Industrial and Management Systems Engineering



Monte Carlo Simulation of Markov Prisoner

Date of this Version



P. Savory (2009), “Monte Carlo Simulation of Markov Prisoner”, Mathematica Software Demonstration, The Wolfram Demonstations Project. Available at:

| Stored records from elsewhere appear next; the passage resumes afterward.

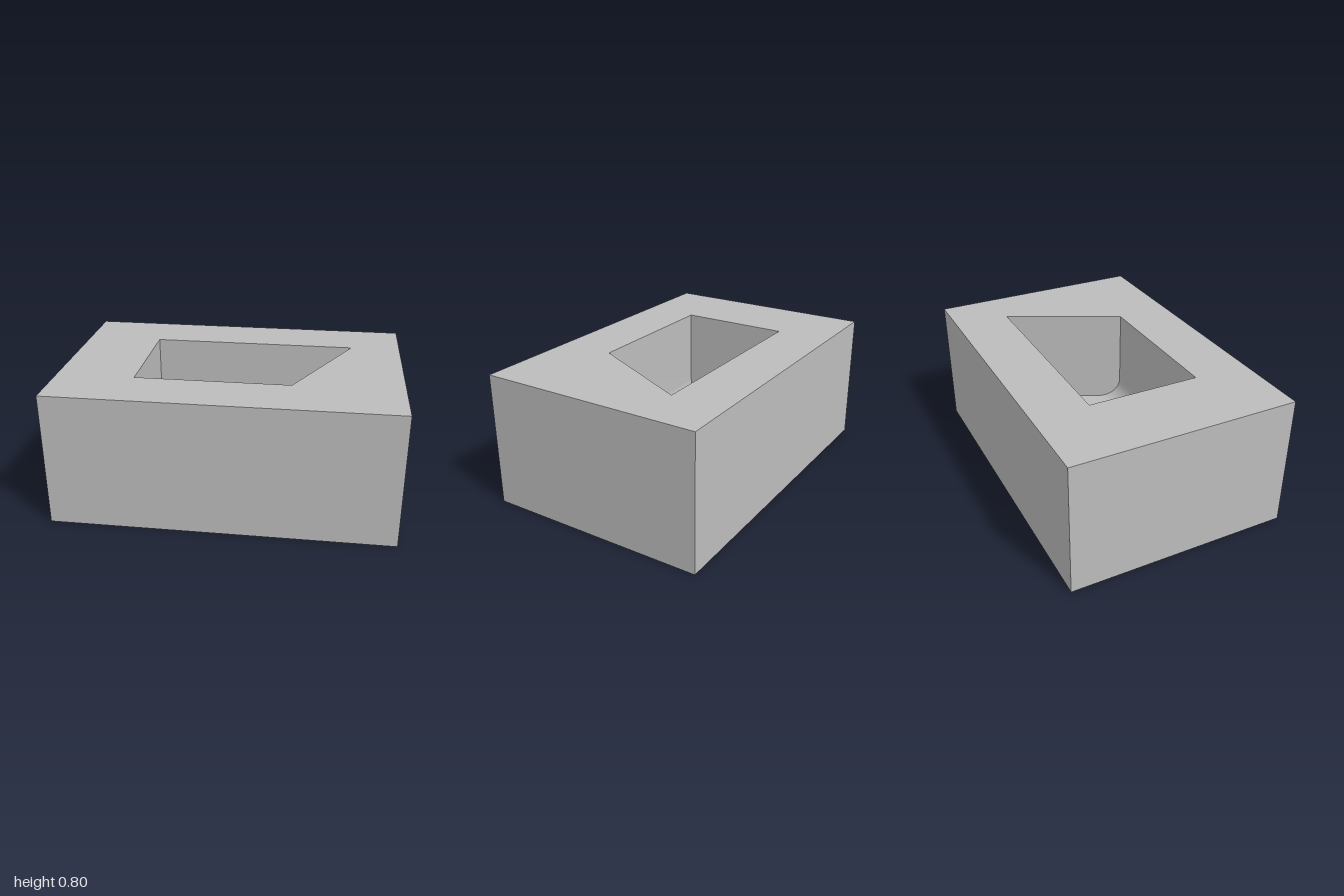
import * as THREE from 'three';
import { toCreasedNormals } from 'three/addons/utils/BufferGeometryUtils.js';

const W = 2, H = 0.8, D = 1.333;            // block size
const HALF = 0.333, LEFT = -0.54;           // pocket half depth in z, straight end in x
const FLOOR = 0.2, R = 0.133;               // pocket floor height, fillet radius
const slantX = z => 0.7 - (z + HALF) * 0.5; // slanted end of the pocket

export function createModel() {
  const grey = new THREE.MeshStandardMaterial({ color: 0xbcbcbc });
  grey.name = 'grey';
  const group = new THREE.Group();
  group.name = 'pocketBlock';
  const add = (name, geometry) => {
    const mesh = new THREE.Mesh(geometry, grey);
    mesh.name = name;
    group.add(mesh);
    return mesh;
  };

  // Outer walls and underside: a box with its top face left out
  const box = new THREE.BoxGeometry(W, H, D);
  const index = Array.from(box.index.array);
  index.splice(12, 6);
  box.setIndex(index);
  box.clearGroups();
  add('outerBlock', box).position.y = H / 2;

  // Top face with the trapezoid opening
  const outline = pts => pts.map(([x, z]) => new THREE.Vector2(x, -z));
  const top = new THREE.Shape(outline([
    [-W / 2, D / 2], [W / 2, D / 2], [W / 2, -D / 2], [-W / 2, -D / 2]]));
  top.holes.push(new THREE.Path(outline([
    [LEFT, -HALF], [slantX(-HALF), -HALF], [slantX(HALF), HALF], [LEFT, HALF]])));
  add('topFace', new THREE.ShapeGeometry(top).rotateX(-Math.PI / 2).translate(0, H, 0));

  // Pocket profile [z, y]: back wall, floor, fillet, front wall
  const profile = [[-HALF, H], [-HALF, FLOOR]];
  const steps = 16;
  for (let i = 0; i <= steps; i++) {
    const a = (i / steps) * Math.PI / 2;
    profile.push([HALF - R + R * Math.sin(a), FLOOR + R - R * Math.cos(a)]);
  }
  profile.push([HALF, H]);

  // Sweep the profile from the straight end to the slanted end, then close both ends
  const left = profile.map(([z, y]) => [LEFT, y, z]);
  const right = profile.map(([z, y]) => [slantX(z), y, z]);
  const positions = [];
  const tri = (a, b, c) => positions.push(...a, ...b, ...c);
  for (let i = 0; i < profile.length - 1; i++) {
    tri(left[i], left[i + 1], right[i + 1]);
    tri(left[i], right[i + 1], right[i]);
    if (i > 0) {
      tri(left[0], left[i + 1], left[i]);
      tri(right[0], right[i], right[i + 1]);
    }
  }
  const pocket = new THREE.BufferGeometry();
  pocket.setAttribute('position', new THREE.Float32BufferAttribute(positions, 3));
  add('pocket', toCreasedNormals(pocket, 0.4));

  return group;
}
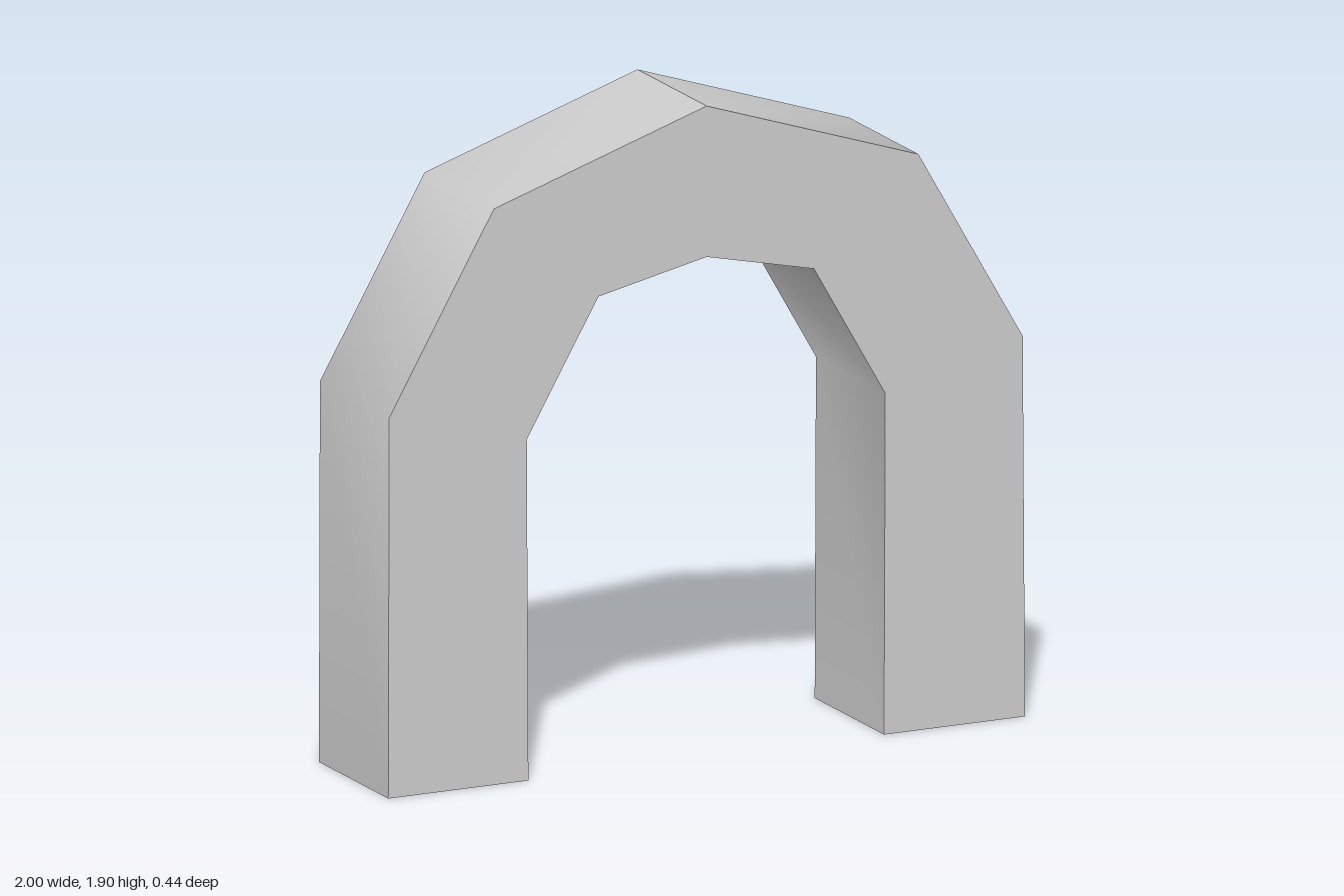
import * as THREE from 'three';

const HALF_DEPTH = 0.22;

// Outline runs, counter-clockwise; shading is smooth inside a run and sharp between runs
const apex = [0, 1.9];
const outerRight = [[1, 0], [0.993, 1.11], [0.665, 1.68], apex];
const outerLeft = [apex, [-0.668, 1.68], [-0.997, 1.11], [-1, 0]];
const leftFoot = [[-1, 0], [-0.56, 0]];
const inner = [
  [-0.56, 0], [-0.565, 0.995], [-0.34, 1.385], [0, 1.46],
  [0.337, 1.385], [0.561, 0.995], [0.557, 0],
];
const rightFoot = [[0.557, 0], [1, 0]];

// Band of quads across the depth, following a run of points
function strip(points) {
  const positions = [], index = [];
  points.forEach(([x, y], i) => {
    positions.push(x, y, HALF_DEPTH, x, y, -HALF_DEPTH);
    if (i === 0) return;
    const a = 2 * (i - 1);
    index.push(a, a + 1, a + 2, a + 1, a + 3, a + 2);
  });
  const geometry = new THREE.BufferGeometry();
  geometry.setAttribute('position', new THREE.Float32BufferAttribute(positions, 3));
  geometry.setIndex(index);
  geometry.computeVertexNormals();
  return geometry;
}

export function createModel() {
  const group = new THREE.Group();
  group.name = 'arch';
  const material = new THREE.MeshStandardMaterial({ color: 0xcccccc });

  const add = (name, geometry) => {
    const mesh = new THREE.Mesh(geometry, material);
    mesh.name = name;
    group.add(mesh);
    return mesh;
  };

  // Outer, inner and bottom surfaces
  const runs = { outerRight, outerLeft, leftFoot, inner, rightFoot };
  for (const [name, points] of Object.entries(runs)) add(name, strip(points));

  // Flat faces; the back one is reversed to face -z
  const outline = Object.values(runs).flatMap((run) => run.slice(0, -1));
  const shape = new THREE.Shape(outline.map(([x, y]) => new THREE.Vector2(x, y)));
  add('frontFace', new THREE.ShapeGeometry(shape).translate(0, 0, HALF_DEPTH));

  const mirrored = new THREE.Shape(outline.map(([x, y]) => new THREE.Vector2(-x, y)).reverse());
  add('backFace', new THREE.ShapeGeometry(mirrored).rotateY(Math.PI).translate(0, 0, -HALF_DEPTH));

  return group;
}
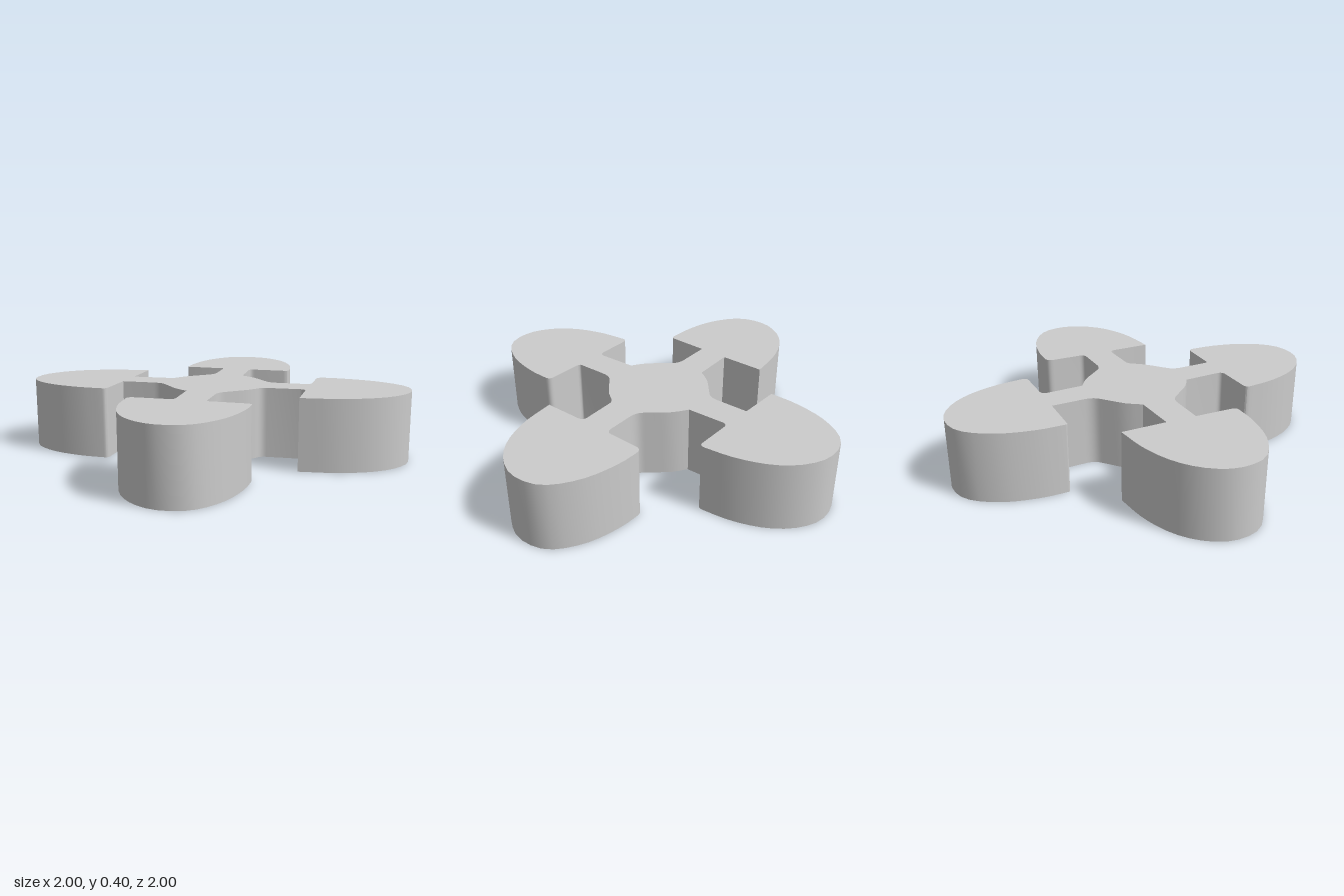
import * as THREE from 'three';
import { toCreasedNormals } from 'three/addons/utils/BufferGeometryUtils.js';

const HEIGHT = 0.4;

// Corners of one arm, clockwise: hub joint, shoulder, tip / tip, shoulder, hub joint
const leading = [[0.083, 0.303], [0.204, 0.51], [-0.005, 0.643]];
const trailing = [[0.57, 0.284], [0.35, 0.417], [0.23, 0.2]];
// Rounded outer edge between the two tips
const lobe = [[-0.005, 0.643], [0.09, 0.785], [0.25, 0.935], [0.43, 1], [0.58, 0.94],
  [0.66, 0.82], [0.687, 0.67], [0.655, 0.48], [0.57, 0.284]];
// Hub edge leading to the next arm
const hub = [[0.23, 0.2], [0.268, 0.115], [0.287, 0.01], [0.303, -0.083]];

// Corner rounding of each arm, in the order of leading then trailing
const rounding = [
  [0.05, 0, 0.012, 0.035, 0.035, 0],
  [0.05, 0.035, 0.045, 0, 0.035, 0.03],
  [0.05, 0.02, 0.035, 0.035, 0.035, 0],
  [0.05, 0, 0.025, 0, 0, 0],
];

// Points strictly between the ends of a smooth curve
function between(points, count) {
  const curve = new THREE.CatmullRomCurve3(points.map(([x, y]) => new THREE.Vector3(x, y, 0)));
  return curve.getSpacedPoints(count).slice(1, -1).map((p) => ({ p: new THREE.Vector2(p.x, p.y), cut: 0 }));
}

function createOutline() {
  const nodes = [];
  rounding.forEach((cuts, arm) => {
    const corner = ([x, y], i) => ({ p: new THREE.Vector2(x, y), cut: cuts[i] });
    const part = [
      ...leading.map(corner),
      ...between(lobe, 24),
      ...trailing.map((c, i) => corner(c, i + 3)),
      ...between(hub, 6),
    ];
    // Quarter turn per arm
    part.forEach((n) => n.p.rotateAround(new THREE.Vector2(), -arm * Math.PI / 2));
    nodes.push(...part);
  });

  // Replace each rounded corner by a short curve
  const outline = [];
  nodes.forEach(({ p, cut }, i) => {
    if (!cut) return outline.push(p);
    const toward = (q) => {
      const d = q.clone().sub(p);
      return p.clone().addScaledVector(d, Math.min(cut / d.length(), 0.8));
    };
    const prev = nodes[(i + nodes.length - 1) % nodes.length].p;
    const next = nodes[(i + 1) % nodes.length].p;
    outline.push(...new THREE.QuadraticBezierCurve(toward(prev), p, toward(next)).getPoints(5));
  });
  return outline;
}

export function createModel() {
  const group = new THREE.Group();
  group.name = 'fourArmRotor';

  // Flat plate with hub, four necks and four lobes
  const geometry = new THREE.ExtrudeGeometry(new THREE.Shape(createOutline()), {
    depth: HEIGHT, bevelEnabled: false,
  });
  geometry.rotateX(-Math.PI / 2);

  const plate = new THREE.Mesh(
    toCreasedNormals(geometry, 0.4),
    new THREE.MeshStandardMaterial({ color: 0xcccccc }),
  );
  plate.name = 'rotorPlate';
  group.add(plate);
  return group;
}
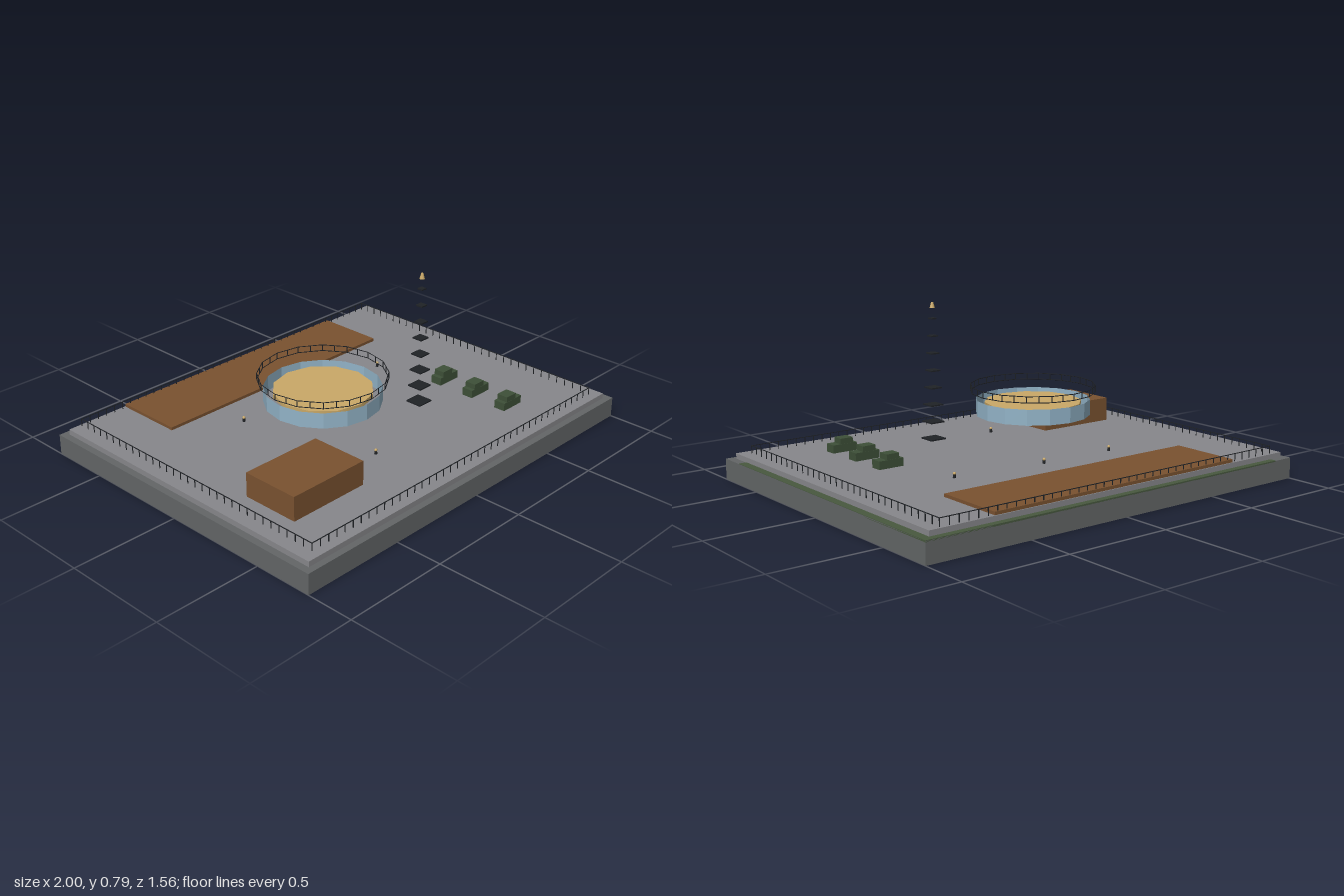
import * as THREE from 'three';

const flat = (name, color, extra = {}) => {
  const m = new THREE.MeshStandardMaterial({ color, ...extra });
  m.name = name;
  return m;
};

export function createModel() {
  const root = new THREE.Group();
  root.name = 'rooftopBase';

  const stone = flat('dark grey', 0x636667);
  const paving = flat('light grey', 0x87878b);
  const grass = flat('grass green', 0x48593f);
  const brown = flat('brown', 0x7a5230);
  const glass = flat('pale blue', 0x92b3c7, { side: THREE.DoubleSide, flatShading: true });
  const tan = flat('tan', 0xcaa968);
  const dark = flat('near black', 0x1f2226);
  const olive = flat('olive green', 0x3e5038);

  const group = (name, x = 0, y = 0, z = 0, parent = root) => {
    const g = new THREE.Group();
    g.name = name;
    g.position.set(x, y, z);
    parent.add(g);
    return g;
  };
  const add = (name, geo, mat, x, y, z, parent = root) => {
    const m = new THREE.Mesh(geo, mat);
    m.name = name;
    m.position.set(x, y, z);
    parent.add(m);
    return m;
  };
  // box given by its limits on each axis
  const box = (name, mat, [x0, x1], [y0, y1], [z0, z1], parent = root) =>
    add(name, new THREE.BoxGeometry(x1 - x0, y1 - y0, z1 - z0), mat,
      (x0 + x1) / 2, (y0 + y1) / 2, (z0 + z1) / 2, parent);

  // hollow base: four thin walls and a deck, open below
  const base = group('base');
  for (const s of [-1, 1]) {
    box('sideWall', stone, s < 0 ? [-1, -0.996] : [0.996, 1], [0, 0.095], [-0.78, 0.78], base);
    box('endWall', stone, [-0.996, 0.996], [0, 0.095], s < 0 ? [-0.78, -0.776] : [0.776, 0.78], base);
  }
  box('deck', stone, [-0.996, 0.996], [0.091, 0.095], [-0.776, 0.776], base);
  box('grassPlate', grass, [-0.9, 1], [0.089, 0.097], [-0.78, 0.655], base);
  box('paving', paving, [-0.967, 0.963], [0.095, 0.12], [-0.75, 0.75], base);

  // hut and long low platform
  box('hut', brown, [-0.81, -0.415], [0.12, 0.232], [0.237, 0.512]);
  box('platform', brown, [-0.658, 0.655], [0.12, 0.134], [-0.745, -0.417]);

  // round cabin: open glass band, floor disc and railing
  const cabin = group('cabin', -0.19, 0, 0.06);
  add('glassBand', new THREE.CylinderGeometry(0.262, 0.262, 0.072, 16, 1, true), glass, 0, 0.301, 0, cabin);
  add('cabinDisc', new THREE.CylinderGeometry(0.224, 0.224, 0.02, 12), tan, 0, 0.315, 0, cabin);
  const R = 0.287;
  for (const y of [0.372, 0.4]) {
    const rail = add('roundRail', new THREE.TorusGeometry(R, 0.002, 4, 16), dark, 0, y, 0, cabin);
    rail.rotation.x = Math.PI / 2;
  }
  for (let i = 0; i < 32; i++) {
    const a = (i / 32) * Math.PI * 2;
    const r = i % 2 ? R * Math.cos(Math.PI / 16) : R;
    add('roundRailPost', new THREE.BoxGeometry(0.003, 0.03, 0.003), dark,
      r * Math.cos(a), 0.386, r * Math.sin(a), cabin);
  }

  // mast of shrinking plates with a tip
  const mast = group('mast', 0.233, 0, 0.25);
  for (let i = 0; i < 8; i++) {
    const w = 0.08 - i * 0.0075;
    add('mastPlate', new THREE.BoxGeometry(w, 0.006, w), dark, 0, 0.175 + i * 0.078, 0, mast);
  }
  add('mastTip', new THREE.CylinderGeometry(0.005, 0.012, 0.026, 8), tan, 0, 0.781, 0, mast);

  // three small vehicles
  for (const z of [0.125, 0.313, 0.5]) {
    const car = group('vehicle', 0, 0, z);
    box('vehicleBody', olive, [0.502, 0.625], [0.12, 0.157], [-0.028, 0.028], car);
    box('vehicleCab', olive, [0.522, 0.586], [0.157, 0.182], [-0.027, 0.027], car);
  }

  // little standing figures
  for (const [x, z] of [[-0.38, -0.25], [0, -0.25], [0.45, -0.205], [-0.19, 0.375]]) {
    const figure = group('figure', x, 0.12, z);
    add('figureBody', new THREE.CylinderGeometry(0.006, 0.007, 0.016, 6), dark, 0, 0.008, 0, figure);
    add('figureHead', new THREE.SphereGeometry(0.007, 8, 6), tan, 0, 0.019, 0, figure);
  }

  // perimeter fence
  const fence = group('fence');
  const X = 0.907, Z0 = -0.737, Z1 = 0.707, T = 0.0015;
  const post = new THREE.BoxGeometry(0.003, 0.036, 0.003);
  for (const z of [Z0, Z1]) {
    box('fenceRail', dark, [-X, X], [0.153, 0.156], [z - T, z + T], fence);
    for (let i = 0; i <= 40; i++) add('fencePost', post, dark, -X + (i * 2 * X) / 40, 0.137, z, fence);
  }
  for (const x of [-X, X]) {
    box('fenceRail', dark, [x - T, x + T], [0.153, 0.156], [Z0, Z1], fence);
    for (let i = 1; i < 32; i++) add('fencePost', post, dark, x, 0.137, Z0 + (i * (Z1 - Z0)) / 32, fence);
  }
  return root;
}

This Mathematical demonstration is based on a homework problem that has been in numerous editions of Sheldon Ross's probability books: A prisoner is in a dungeon with three doors. One door leads to freedom, one door leads to a long tunnel, and a third door leads to a short tunnel. The two tunnels return the prisoner to the dungeon. If the prisoner returns to the dungeon, he attempts to gain his freedom again, but his past experiences do not help him in selecting the door that leads to freedom, that is, we assume a Markov prisoner. The prisoner’s probability of selecting the doors are: 20% to freedom, 50% to the short tunnel, and 30% to the long tunnel. Assuming the travel times through the long and short tunnels are 3 and 2 hours, respectively, our goal is to determine the expected number of hours until the thief selects the door which leads to freedom.

Mathematically, you can solve this problem using expected values. This demonstration showcases solving it using Monte Carlo simulation. The simulation lets you see the number of hours until freedom is reached for the specified number of simulation trials. The red dot on the histogram indicates the average number of hours. As the number of trials increases, the mean of the simulation results converges to the theoretical value (9.5 for the probabilities defined in the problem). You can also explore the option of the doors having equal probability and changing the number of hours for each tunnel.